SANTA, N.M. (AP) — When the state bought Los Luceros in 2008, the plan was for the historic 133-acre property in the Espanola Valley to become a retreat center as well as a site for crop testing, environmental studies and film-industry seminars — and an attraction open to the public.
Very little of that has actually happened.
Earlier this month, both the state House and Senate unanimously approved memorials calling on the Department of Cultural Affairs to conduct a use audit “to determine if the property is being maintained and used so as to maximize the property’s value to the state.” The findings are to be submitted to the Interim Revenue Stabilization and Tax Policy Committee and to the Legislative Finance Committee no later than Nov. 1.
Rep. Nick Salazar, D-Ohkay Owingeh, sponsor of the House Memorial, said he had originally tried to get a federal grant to help Northern New Mexico College acquire the property but couldn’t raise enough money. Now, “by and large the place is closed. People tell me nothing is going on there.” And that’s why he is asking the Department of Cultural Affairs for a report on “where they’re going.”
“The point is not to have it closed,” Salazar said. “It’s to have it maintained and have it open to the public. We need to do something.”
Cultural Affairs Secretary Veronica Gonzales said last week that she was already working on the issue and had asked staff to find funding for developing a master plan for programs at Los Luceros.
“I don’t want that site to sit there un-utilized,” she said.
Gonzales acknowledged that the property is currently only open to the public by appointment. But it has been used periodically by researchers and artists, including basket weavers gathering willow branches. And this weekend, Redford Enterprises will be doing some filming for the Sundance Channel at the site. Gonzales said film star Robert Redford wanted to introduce some of his favorite movies from one of the buildings at Los Luceros.
Because the Legislature hasn’t appropriated operating funds for the ranch, the Department of Cultural Affairs has detailed a caretaker from the Museum of Indian Arts & Culture staff, and the department’s facilities manager has added the property to his portfolio. He visits Los Luceros two or three times a week, Gonzales said. The department also has security officers guarding the site. She added that she has put the director of the New Mexico State Monuments Division in charge of Los Luceros.
The property, located near Alcalde, was first owned by Luis Maria Ortiz, seventh-generation descendent of colonists who arrived with Don Diego de Vargas. Mary Cabot Wheelwright, the founder of the Wheelwright Museum of the American Indian and a founding member of the Spanish Colonial Arts Society, purchased it in 1923 and lived there until her death in 1958. Her heirs sold it to the state during the administration of Gov. Bill Richardson.
The structures include the Casa Grande, which at one time was the county seat, an old jail, the Capilla de la Sagrada Familia chapel and a new visitor center.
The orchards, bosque and irrigated pastures provide habitat for at least 162 species of birds, as well as mammals and reptiles.
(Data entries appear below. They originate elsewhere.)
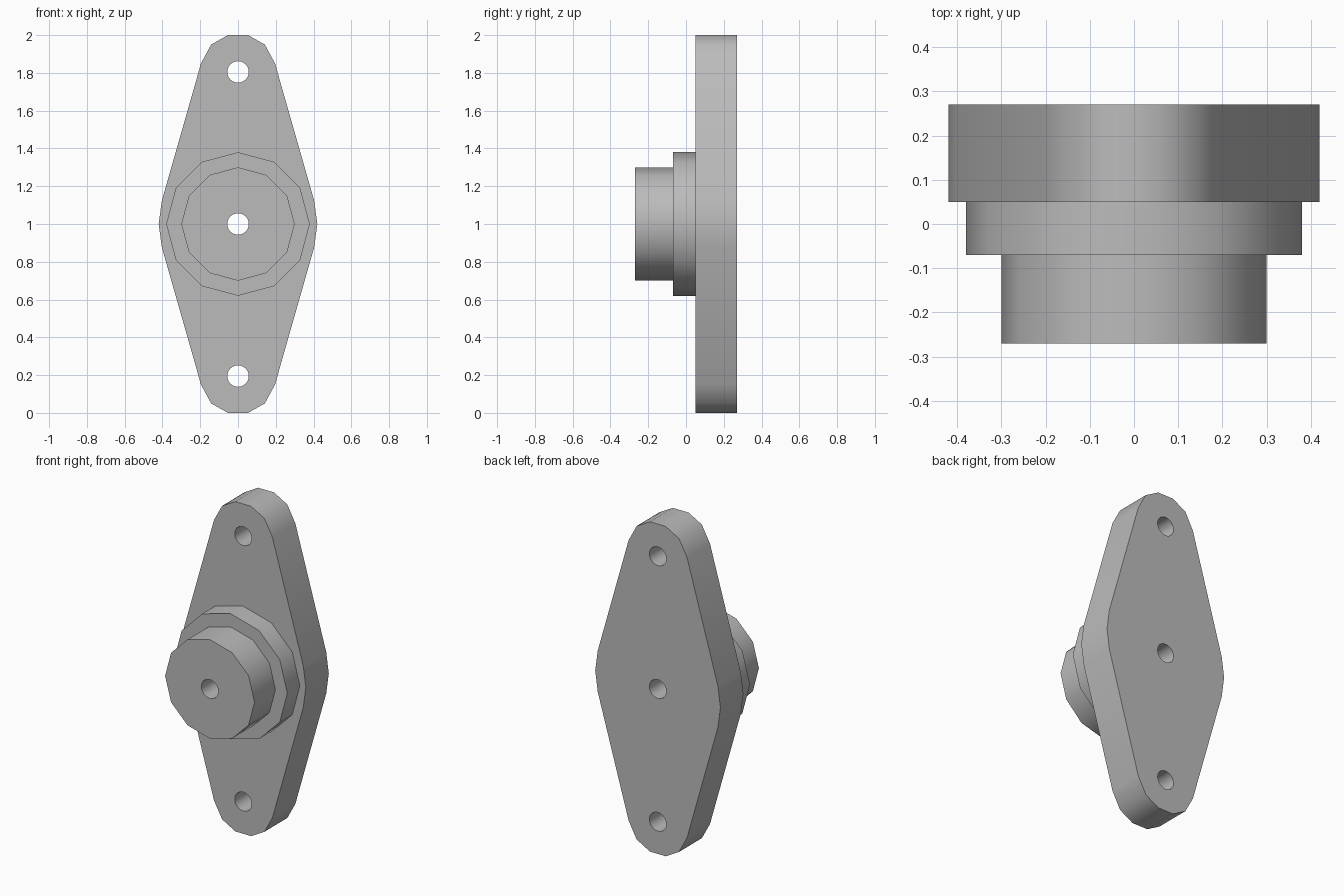
import bpy, bmesh, math
from mathutils import Vector

cube = bpy.data.objects.get("Cube")
if cube:
    bpy.data.objects.remove(cube, do_unlink=True)

# One grey metal
GREY = (0.5, 0.5, 0.5, 1)
metal = bpy.data.materials.new("grey metal")
metal.use_nodes = True
metal.diffuse_color = GREY
metal.node_tree.nodes["Principled BSDF"].inputs["Base Color"].default_value = GREY

HOLE_RADIUS = 0.057
MID = 1.0


def ring(radius, sides, z=MID):
    """Points of a regular polygon in the xz plane."""
    steps = [2 * math.pi * i / sides for i in range(sides)]
    return [(radius * math.cos(a), z + radius * math.sin(a)) for a in steps]


def pierced_slab(name, outline, hole_heights, front, back):
    """Fill an outline around its holes, then extrude it along y."""
    bm = bmesh.new()
    for loop in [outline] + [ring(HOLE_RADIUS, 24, z) for z in hole_heights]:
        verts = [bm.verts.new((x, front, z)) for x, z in loop]
        for i, v in enumerate(verts):
            bm.edges.new((verts[i - 1], v))
    bmesh.ops.triangle_fill(bm, edges=bm.edges[:], use_beauty=True,
                            normal=Vector((0, -1, 0)))
    grown = bmesh.ops.extrude_face_region(bm, geom=bm.faces[:], use_keep_orig=True)
    moved = [g for g in grown["geom"] if isinstance(g, bmesh.types.BMVert)]
    bmesh.ops.translate(bm, verts=moved, vec=(0, back - front, 0))
    bmesh.ops.recalc_face_normals(bm, faces=bm.faces[:])
    mesh = bpy.data.meshes.new(name)
    bm.to_mesh(mesh)
    bm.free()
    mesh.materials.append(metal)
    obj = bpy.data.objects.new(name, mesh)
    bpy.context.collection.objects.link(obj)
    bpy.ops.object.select_all(action="DESELECT")
    obj.select_set(True)
    bpy.context.view_layer.objects.active = obj
    bpy.ops.object.shade_smooth_by_angle(angle=math.radians(40))


# Diamond flange: upper right quarter, mirrored to the other three
quarter = [(0.403, 0.125), (0.196, 0.85), (0.142, 0.95), (0.053, 1.0)]
right = [(x, MID - h) for x, h in reversed(quarter)] + [(0.42, MID)]
right += [(x, MID + h) for x, h in quarter]
flange = right + [(-x, z) for x, z in reversed(right)]
pierced_slab("flange_plate", flange, (0.195, MID, 1.805), 0.05, 0.27)

# Stepped twelve-sided hub
pierced_slab("hub_collar", ring(0.38, 12), (MID,), -0.07, 0.05)
pierced_slab("hub_boss", ring(0.30, 12), (MID,), -0.27, -0.07)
Los Luceros has been listed on the National Register of Historic Places since 1983.
In 2010, actor/director/producer Redford announced the creation of Milagro at Los Luceros, a center for training Hispanic and Native American filmmakers. A series of writing and acting panels and workshops took place at the property during 2010.
The legislative memorials, however, say that the property “currently is closed and unattended, possibly putting in jeopardy the condition of the structures and plantings.”
While that is not entirely accurate, one major reason for the lack of activity there in 2011 was ongoing construction. The Department of Cultural Affairs received $1.75 million from the American Recovery and Reinvestment Act to upgrade the complex. The renovations included a new multipurpose room, Americans with Disabilities Act-compliant bathrooms, a commercial kitchen and major improvements to the accommodations. That work ended last fall, according to Gonzales.
Now she is turning to how the property should be used.
“I really hope we can have vibrant programs out there that serve the people of New Mexico,” Gonzales said.
One of her priorities is finding partners. Gonzales mentioned the agricultural extension service, New Mexico State University, Northern New Mexico College (which had been interested in acquiring the property before it was purchased by the state for $2.5 million), as well as a local charter school as potential collaborators. She also said that she had taken Nick Maniatis, the new director of the state Film Office, to the site, and he facilitated Sundance filming there.
The Film Office has been working with Redford’s representative on some technical issues in the Milagro at Los Luceros memorandum of understanding, but the project to develop “above the line” training for writers, directors, producers and actors is “moving forward,” Maniatis said.
“I’m very positive about that space.” he added. “I think it’s a great idea.”
According to Gonzales, some of the pieces of the overall programming could be in place by the end of the year.